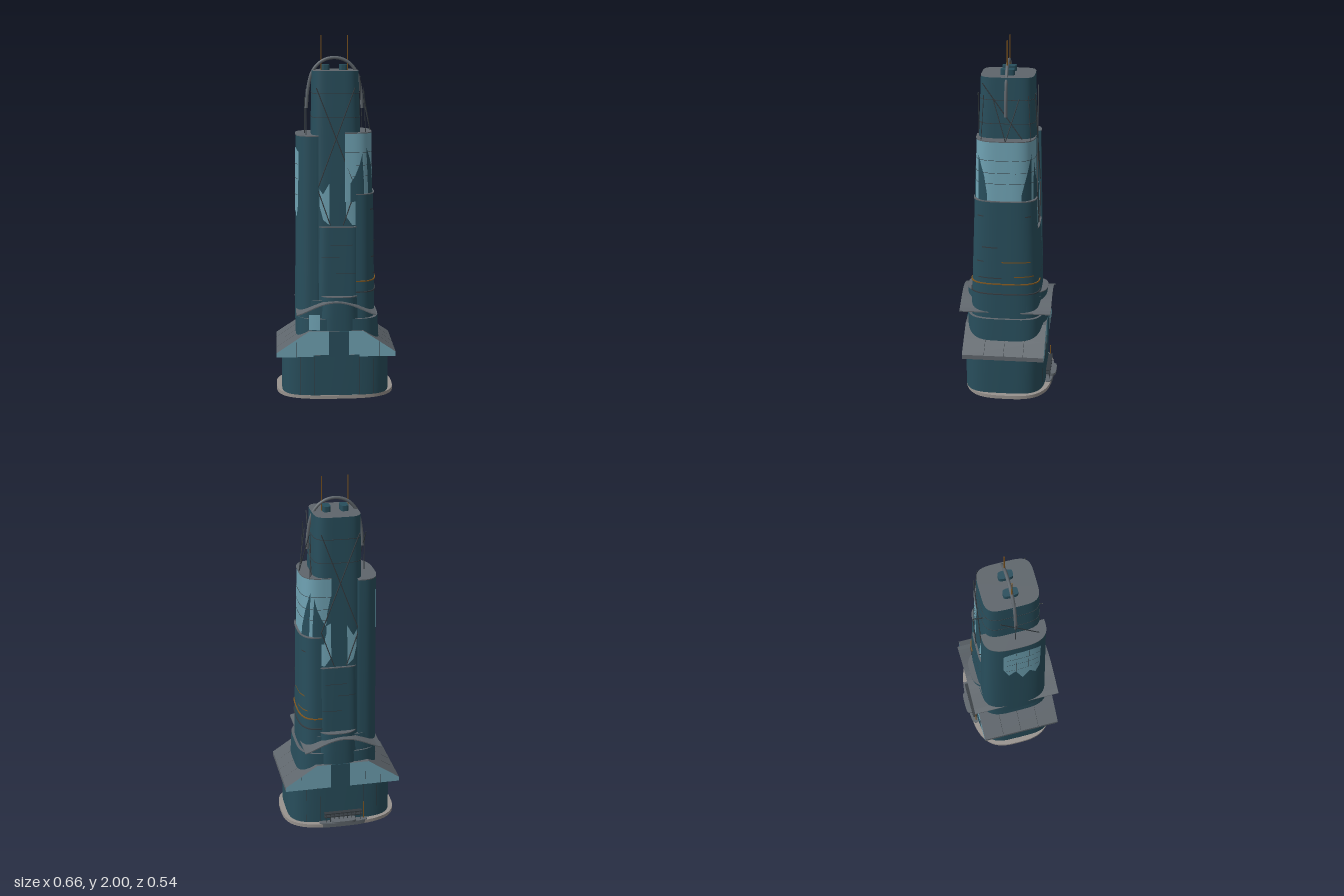
import * as THREE from 'three';

const mat = (name, color, side = THREE.FrontSide) => {
  const m = new THREE.MeshStandardMaterial({ color, side });
  m.name = name;
  return m;
};

export function createModel() {
  const root = new THREE.Group();
  root.name = 'tower';
  const teal = mat('dark teal cladding', 0x284e5c, THREE.DoubleSide);
  const glass = mat('pale glass', 0x6fa2b3, THREE.DoubleSide);
  const grey = mat('roof grey', 0x5e656b);
  const steel = mat('dark steel', 0x343b40);
  const bronze = mat('bronze', 0x80561f);
  const stone = mat('pale stone', 0x97928e);

  const add = (name, geo, m, x = 0, y = 0, z = 0) => {
    const mesh = new THREE.Mesh(geo, m);
    mesh.name = name;
    mesh.position.set(x, y, z);
    root.add(mesh);
    return mesh;
  };
  const box = (name, m, x0, x1, y0, y1, z0, z1) =>
    add(name, new THREE.BoxGeometry(x1 - x0, y1 - y0, z1 - z0), m, (x0 + x1) / 2, (y0 + y1) / 2, (z0 + z1) / 2);
  const rod = (name, a, b, r, m) => {
    const A = new THREE.Vector3(...a), d = new THREE.Vector3(...b).sub(A);
    const mesh = add(name, new THREE.CylinderGeometry(r, r, d.length(), 6), m);
    mesh.position.copy(A).addScaledVector(d, 0.5);
    mesh.quaternion.setFromUnitVectors(new THREE.Vector3(0, 1, 0), d.normalize());
  };
  const surface = (pos, idx) => {
    const g = new THREE.BufferGeometry();
    g.setAttribute('position', new THREE.Float32BufferAttribute(pos, 3));
    g.setIndex(idx);
    g.computeVertexNormals();
    return g;
  };

  // A shaft is a list of levels [y, x0, x1, z0, z1]; its plan is a rounded square of power n, cut off at x = lo and hi
  const SEG = 64;
  const plan = (n, lo = -1, hi = 1) => ({ n, lo, hi });
  const ring = ([y, x0, x1, z0, z1], { n, lo, hi }, grow = 0) => {
    const out = [];
    for (let i = 0; i < SEG; i++) {
      const t = (i / SEG) * Math.PI * 2, c = Math.cos(t), s = Math.sin(t);
      const x = (x0 + x1) / 2 + ((x1 - x0) / 2 + grow) * Math.sign(c) * Math.abs(c) ** (2 / n);
      const z = (z0 + z1) / 2 + ((z1 - z0) / 2 + grow) * Math.sign(s) * Math.abs(s) ** (2 / n);
      out.push(Math.min(hi, Math.max(lo, x)), y, z);
    }
    return out;
  };
  const sides = (levels, p, grow) => {
    const pos = levels.flatMap(l => ring(l, p, grow)), idx = [];
    for (let j = 0; j < levels.length - 1; j++) for (let i = 0; i < SEG; i++) {
      const a = j * SEG + i, b = j * SEG + (i + 1) % SEG;
      idx.push(a, a + SEG, b, b, a + SEG, b + SEG);
    }
    return surface(pos, idx);
  };
  const cap = (level, p, grow, up) => {
    const [y, x0, x1, z0, z1] = level, idx = [];
    const pos = [...ring(level, p, grow), (x0 + x1) / 2, y, (z0 + z1) / 2];
    for (let i = 0; i < SEG; i++) {
      const k = (i + 1) % SEG;
      idx.push(SEG, up ? k : i, up ? i : k);
    }
    return surface(pos, idx);
  };
  const levelAt = (levels, y) => {
    let j = 0;
    while (j < levels.length - 2 && y > levels[j + 1][0]) j++;
    const a = levels[j], b = levels[j + 1], t = (y - a[0]) / (b[0] - a[0]);
    return a.map((v, i) => v + (b[i] - v) * t);
  };
  const shaft = (name, levels, p, m, topMat = grey) => {
    add(name, sides(levels, p, 0), m);
    add(name + 'Top', cap(levels.at(-1), p, 0, true), topMat);
    return { levels, p };
  };
  // Thin floor line or ledge around a shaft
  const belt = (name, s, y, m, grow = 0.0025, h = 0.005) => {
    const l = levelAt(s.levels, y), lo = [y - h, ...l.slice(1)], hi = [y, ...l.slice(1)];
    add(name, sides([lo, hi], s.p, grow), m);
    add(name + 'Top', cap(hi, s.p, grow, true), m);
    add(name + 'Under', cap(lo, s.p, grow, false), m);
  };
  // Thin panel lying on a shaft face; columns are [u, yBottom, yTop]
  const panel = (name, s, axis, sign, cols, m, lift = 0.003) => {
    const pos = [], idx = [], R = 6, { n } = s.p;
    const flip = (axis === 'z') !== (sign > 0);
    const put = (u, y) => {
      const [, x0, x1, z0, z1] = levelAt(s.levels, y);
      const [p0, p1, q0, q1] = axis === 'z' ? [x0, x1, z0, z1] : [z0, z1, x0, x1];
      const k = Math.min(0.999, Math.abs((u - (p0 + p1) / 2) / ((p1 - p0) / 2)));
      const w = (q0 + q1) / 2 + sign * ((q1 - q0) / 2 * (1 - k ** n) ** (1 / n) + lift);
      pos.push(...(axis === 'z' ? [u, y, w] : [w, y, u]));
    };
    cols.forEach(([u, a, b], c) => {
      for (let r = 0; r <= R; r++) put(u, a + (b - a) * r / R);
      if (c) for (let r = 0; r < R; r++) {
        const i = (c - 1) * (R + 1) + r, k = i + R + 1;
        idx.push(...(flip ? [i, i + 1, k, k, i + 1, k + 1] : [i, k, i + 1, k, k + 1, i + 1]));
      }
    });
    add(name, surface(pos, idx), m);
  };
  // Horizontal strip from u = a to b
  const strip = (name, s, axis, sign, y, a, b, h, m, lift) =>
    panel(name, s, axis, sign, [0, 0.2, 0.4, 0.6, 0.8, 1].map(t => [a + (b - a) * t, y, y + h]), m, lift);

  // Plinth and podium
  const plinth = shaft('plinth', [[0, -0.33, 0.33, -0.25, 0.25], [0.02, -0.33, 0.33, -0.25, 0.25]], plan(3), stone, stone);
  add('plinthUnderside', cap(plinth.levels[0], plinth.p, 0, false), stone);
  const podium = shaft('podium', [[0.02, -0.3, 0.3, -0.215, 0.245], [0.25, -0.3, 0.3, -0.215, 0.245]], plan(4), teal);
  for (const u of [-0.2, -0.12, 0.13, 0.21]) for (const s of [-1, 1])
    panel('podiumMullion', podium, 'z', s, [[u - 0.001, 0.02, 0.24], [u + 0.001, 0.02, 0.24]], steel, 0.002);

  // Sloping canopy with glazed ends
  const gable = new THREE.Shape([[-0.33, 0.24], [0.33, 0.24], [0.33, 0.265], [0.24, 0.325], [0.15, 0.385],
    [-0.15, 0.385], [-0.24, 0.325], [-0.33, 0.265]].map(p => new THREE.Vector2(...p)));
  add('canopy', new THREE.ExtrudeGeometry(gable, { depth: 0.46, bevelEnabled: false }), [glass, grey], 0, 0, -0.217);
  for (const z of [-0.221, 0.243]) {
    box('canopyCentre', teal, -0.04, 0.07, 0.24, 0.385, z, z + 0.004);
    for (const x of [-0.22, -0.13, 0.15, 0.24]) box('canopyMullion', steel, x, x + 0.0015, 0.24, 0.325, z + 0.001, z + 0.003);
  }
  for (const s of [-1, 1]) for (const z of [-0.1, 0.01, 0.12])
    rod('canopySeam', [s * 0.328, 0.265, z], [s * 0.15, 0.384, z], 0.0015, steel);

  // Lower body and front and back bays
  const lower = shaft('lowerBody', [[0.25, -0.225, 0.25, -0.205, 0.238], [0.45, -0.215, 0.24, -0.2, 0.232]], plan(4), teal);
  panel('lowerWindow', lower, 'z', 1, [[-0.15, 0.39, 0.475], [-0.12, 0.39, 0.475], [-0.09, 0.39, 0.475]], glass, 0.005);
  shaft('midBody', [[0.44, -0.215, 0.222, -0.19, 0.215], [0.55, -0.215, 0.22, -0.185, 0.21]], plan(4), teal);
  const bay = shaft('bay', [[0.38, -0.13, 0.17, -0.218, 0.242], [0.575, -0.11, 0.15, -0.215, 0.24]], plan(3), teal);
  belt('bayLedge', bay, 0.577, grey);

  // Arched slab
  const N = 16, arc = [];
  for (let i = 0; i <= N; i++) {
    const x = -0.22 + 0.44 * i / N;
    arc.push(new THREE.Vector2(x, 0.485 + 0.07 * Math.max(0, Math.cos(x / 0.22 * Math.PI / 2)) ** 1.3));
  }
  const under = arc.map(p => new THREE.Vector2(p.x, p.y - 0.006)).reverse();
  add('archedSlab', new THREE.ExtrudeGeometry(new THREE.Shape([...arc, ...under]), { depth: 0.515, bevelEnabled: false }), grey, 0, 0, -0.245);

  // Stepped shafts
  const core = shaft('core', [[0.4, -0.14, 0.165, -0.175, 0.2], [1.2, -0.135, 0.15, -0.152, 0.178], [1.81, -0.125, 0.13, -0.135, 0.157]], plan(4.5), teal);
  const tall = shaft('tallShaft', [[0.4, -0.222, 0, -0.18, 0.205], [1.46, -0.216, 0, -0.16, 0.183]], plan(3, -1, -0.095), teal);
  const upper = shaft('glassShaft', [[1.1, -0.1, 0.21, -0.152, 0.188], [1.475, -0.1, 0.203, -0.145, 0.178]], plan(3.4, 0.05), glass);
  const side = shaft('sideShaft', [[0.4, 0, 0.225, -0.183, 0.212], [1.14, 0, 0.215, -0.155, 0.187]], plan(3, 0.11), teal);
  const middle = shaft('middleShaft', [[0.4, -0.11, 0.145, -0.19, 0.217], [0.96, -0.1, 0.14, -0.168, 0.198]], plan(6), teal);

  for (const y of [1.69, 1.56]) belt('coreLine', core, y, steel, 0.0015, 0.003);
  for (const y of [1.24, 1.3, 1.37]) belt('glassLine', upper, y, steel, 0.001, 0.002);
  belt('tallRim', tall, 1.462, grey, 0.002);
  belt('glassRim', upper, 1.477, grey, 0.002);
  belt('sideRim', side, 1.142, grey, 0.005);
  belt('middleRim', middle, 0.962, grey);

  // Jagged cladding and glazing
  panel('eastCladdingFront', upper, 'x', 1, [[0.11, 1.14, 1.18], [0.125, 1.14, 1.28], [0.14, 1.14, 1.33], [0.16, 1.14, 1.4]], teal);
  panel('eastCladdingBack', upper, 'x', 1, [[-0.13, 1.14, 1.4], [-0.11, 1.14, 1.3], [-0.08, 1.14, 1.18]], teal);
  for (const s of [-1, 1]) {
    panel('cornerCladding', upper, 'z', s, [[0.08, 1.1, 1.2], [0.105, 1.1, 1.24], [0.13, 1.1, 1.3], [0.145, 1.1, 1.36], [0.155, 1.1, 1.2]], teal);
    panel('coreGlazing', core, 'z', s, [[-0.09, 1.08, 1.17], [-0.07, 1.0, 1.14], [-0.035, 0.97, 1.2]], glass);
    panel('coreGlazingSide', core, 'z', s, [[0.055, 1.02, 1.22], [0.09, 0.97, 1.2], [0.115, 0.97, 1.24]], glass);
  }
  panel('westGlazing', tall, 'x', -1, [[-0.07, 1.16, 1.36], [-0.04, 1.05, 1.38], [0, 1.1, 1.39], [0.04, 0.97, 1.39], [0.08, 1.06, 1.39], [0.115, 1.0, 1.38], [0.14, 1.08, 1.37]], glass);
  for (const y of [1.13, 1.22, 1.3]) strip('westTransom', tall, 'x', -1, y, -0.06, 0.135, 0.003, steel, 0.005);
  for (const u of [0, 0.07]) panel('westMullion', tall, 'x', -1, [[u, 1.1, 1.39], [u + 0.002, 1.1, 1.39]], steel, 0.005);

  // Ledges and louvres on the lower shafts
  belt('sideLedge', side, 0.66, bronze, 0.006, 0.006);
  belt('sideLedge', side, 0.6, steel, 0.006, 0.006);
  for (const [y, a, b, m] of [[0.69, 0.03, 0.16, steel], [0.7, -0.15, -0.04, bronze], [0.785, -0.13, 0.03, bronze],
    [0.785, 0.13, 0.17, steel], [0.87, 0.05, 0.14, steel], [1.05, 0.13, 0.165, steel], [1.05, -0.13, -0.1, steel]])
    strip('louvre', side, 'x', 1, y, a, b, 0.006, m, 0.005);
  for (const s of [-1, 1]) for (const [y, a, b] of [[0.79, -0.08, 0.02], [0.7, 0, 0.11], [0.86, -0.03, 0.09]])
    strip('floorLine', middle, 'z', s, y, a, b, 0.003, steel, 0.003);

  // Diagonal braces on front, back and sides
  for (const s of [-1, 1]) {
    const z = y => s > 0 ? 0.18 - (y - 1.2) * 0.034 : -0.154 + (y - 1.2) * 0.028;
    const brace = (x0, y0, x1, y1) => rod('brace', [x0, y0, z(y0) + s * 0.003], [x1, y1, z(y1) + s * 0.003], 0.003, steel);
    brace(0.105, 1.72, -0.1, 1.17);
    brace(-0.105, 1.72, 0.11, 1.17);
    brace(-0.1, 1.17, -0.03, 0.97);
    brace(0.11, 1.17, 0.04, 0.97);
    rod('sideStrut', [0.155, 1.7, 0.01 + s * 0.07], [0.2, 1.475, 0.01], 0.0025, steel);
    rod('cornerRod', [0.155, 1.72, 0.01 + s * 0.12], [0.165, 1.47, 0.01 + s * 0.135], 0.002, steel);
  }
  rod('eastBrace', [0.134, 1.78, 0.14], [0.15, 1.4, -0.13], 0.003, steel);
  rod('westRod', [-0.16, 1.46, 0.14], [-0.155, 1.7, -0.07], 0.0025, steel);
  rod('westMast', [-0.165, 1.46, 0.01], [-0.165, 1.66, 0.01], 0.0025, steel);

  // Crown arch, rooftop units and masts
  const crown = new THREE.CatmullRomCurve3([[-0.155, 1.6], [-0.147, 1.7], [-0.122, 1.8], [-0.07, 1.858], [0, 1.878],
    [0.07, 1.858], [0.122, 1.8], [0.147, 1.7], [0.155, 1.6]].map(([x, y]) => new THREE.Vector3(x, y, 0.012)));
  add('crownArch', new THREE.TubeGeometry(crown, 40, 0.009, 8), grey);
  for (const s of [-1, 1]) {
    const x = s * 0.049;
    shaft('roofUnit', [[1.81, x - 0.022, x + 0.022, -0.028, 0.05], [1.84, x - 0.022, x + 0.022, -0.028, 0.05]], plan(4), teal, teal);
    rod('mast', [s * 0.073, 1.81, 0.012], [s * 0.073, 2, 0.012], 0.003, bronze);
  }

  // Back entrance
  shaft('entranceStep', [[0.0, -0.14, 0.14, -0.254, -0.2], [0.025, -0.14, 0.14, -0.254, -0.2]], plan(3), grey);
  shaft('entrancePorch', [[0.025, -0.07, 0.07, -0.27, -0.2], [0.04, -0.07, 0.07, -0.27, -0.2]], plan(4), grey);
  for (const y of [0.055, 0.075]) box('entranceRail', steel, -0.11, 0.11, y, y + 0.006, -0.24, -0.215);
  for (let i = 0; i < 9; i++) box('entrancePost', steel, -0.1 + i * 0.025, -0.097 + i * 0.025, 0.02, 0.078, -0.236, -0.232);
  rod('entranceLamp', [-0.12, 0.02, -0.225], [-0.12, 0.13, -0.225], 0.003, bronze);
  return root;
}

PROBLEM TO SOLVE: Working through the records above, copy each line in which "strip" is found.

RESPONSE FOR THIS EXERCISE:
  // Horizontal strip from u = a to b
  const strip = (name, s, axis, sign, y, a, b, h, m, lift) =>
  for (const y of [1.13, 1.22, 1.3]) strip('westTransom', tall, 'x', -1, y, -0.06, 0.135, 0.003, steel, 0.005);
    strip('louvre', side, 'x', 1, y, a, b, 0.006, m, 0.005);
    strip('floorLine', middle, 'z', s, y, a, b, 0.003, steel, 0.003);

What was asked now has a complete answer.